- **TO DO**:
An exact copy of the lines from the top of the data through the line with "0.455), (-0.39, 0.355)]" is what you should give, with no pictures in it.

- **LISTED ENTRIES**:
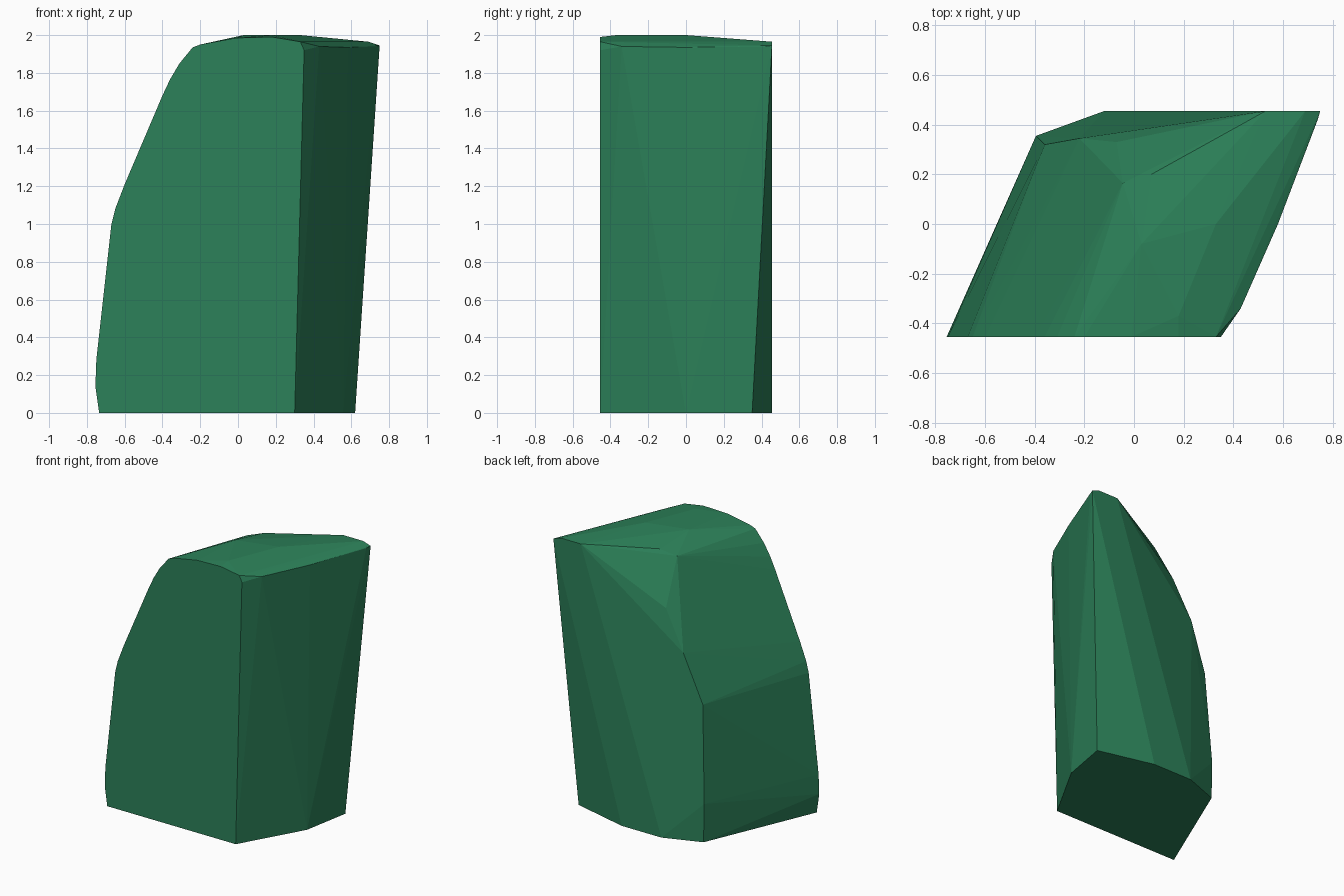
import bpy, bmesh

if "Cube" in bpy.data.objects:
    bpy.data.objects.remove(bpy.data.objects["Cube"])

FRONT = -0.455

# front face outline (x, z)
front = [(-0.735, 0), (-0.755, 0.14), (-0.75, 0.28), (-0.67, 1.0), (-0.65, 1.08),
         (-0.60, 1.21), (-0.40, 1.68), (-0.36, 1.765), (-0.31, 1.85), (-0.24, 1.935),
         (-0.20, 1.95), (-0.01, 1.985), (0.18, 1.99), (0.33, 1.965), (0.35, 1.92), (0.30, 0)]
# remaining floor outline (x, y)
floor = [(0.557, 0.0), (0.62, 0.35), (0.2, 0.455), (-0.12, 0.455), (-0.39, 0.355)]
# back shoulder, roof crown and right rim (x, y, z)
upper = [(-0.395, 0.355, 0.28), (-0.36, 0.32, 0.98), (-0.22, 0.345, 1.33), (-0.07, 0.33, 1.61),
         (-0.045, 0.165, 1.92), (0.07, 0.20, 1.955), (0.53, 0.455, 1.965), (0.69, 0.455, 1.965),
         (0.75, 0.455, 1.945), (0.74, 0.42, 1.94), (0.58, 0.0, 1.935), (0.43, -0.34, 1.94),
         (0.03, -0.08, 2.0), (0.33, 0.0, 2.0), (0.18, -0.37, 2.0)]

points = ([(x, FRONT, z) for x, z in front] + [(x, y, 0) for x, y in floor] + upper)

# faceted block wrapped around the outlines
bm = bmesh.new()
for p in points:
    bm.verts.new(p)
hull = bmesh.ops.convex_hull(bm, input=bm.verts[:])
loose = {g for g in hull["geom_interior"] + hull["geom_unused"] if isinstance(g, bmesh.types.BMVert)}
bmesh.ops.delete(bm, geom=list(loose), context='VERTS')
bmesh.ops.dissolve_limit(bm, angle_limit=0.01, verts=bm.verts[:], edges=bm.edges[:])
bmesh.ops.recalc_face_normals(bm, faces=bm.faces[:])
mesh = bpy.data.meshes.new("faceted_block")
bm.to_mesh(mesh)
bm.free()

block = bpy.data.objects.new("faceted_block", mesh)
bpy.context.collection.objects.link(block)

green = bpy.data.materials.new("green")
green.diffuse_color = (0.025, 0.22, 0.10, 1)
green.use_nodes = True
green.node_tree.nodes["Principled BSDF"].inputs["Base Color"].default_value = green.diffuse_color
mesh.materials.append(green)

- **RESPONSE FOR THIS EXERCISE**:
import bpy, bmesh

if "Cube" in bpy.data.objects:
    bpy.data.objects.remove(bpy.data.objects["Cube"])

FRONT = -0.455

# front face outline (x, z)
front = [(-0.735, 0), (-0.755, 0.14), (-0.75, 0.28), (-0.67, 1.0), (-0.65, 1.08),
         (-0.60, 1.21), (-0.40, 1.68), (-0.36, 1.765), (-0.31, 1.85), (-0.24, 1.935),
         (-0.20, 1.95), (-0.01, 1.985), (0.18, 1.99), (0.33, 1.965), (0.35, 1.92), (0.30, 0)]
# remaining floor outline (x, y)
floor = [(0.557, 0.0), (0.62, 0.35), (0.2, 0.455), (-0.12, 0.455), (-0.39, 0.355)]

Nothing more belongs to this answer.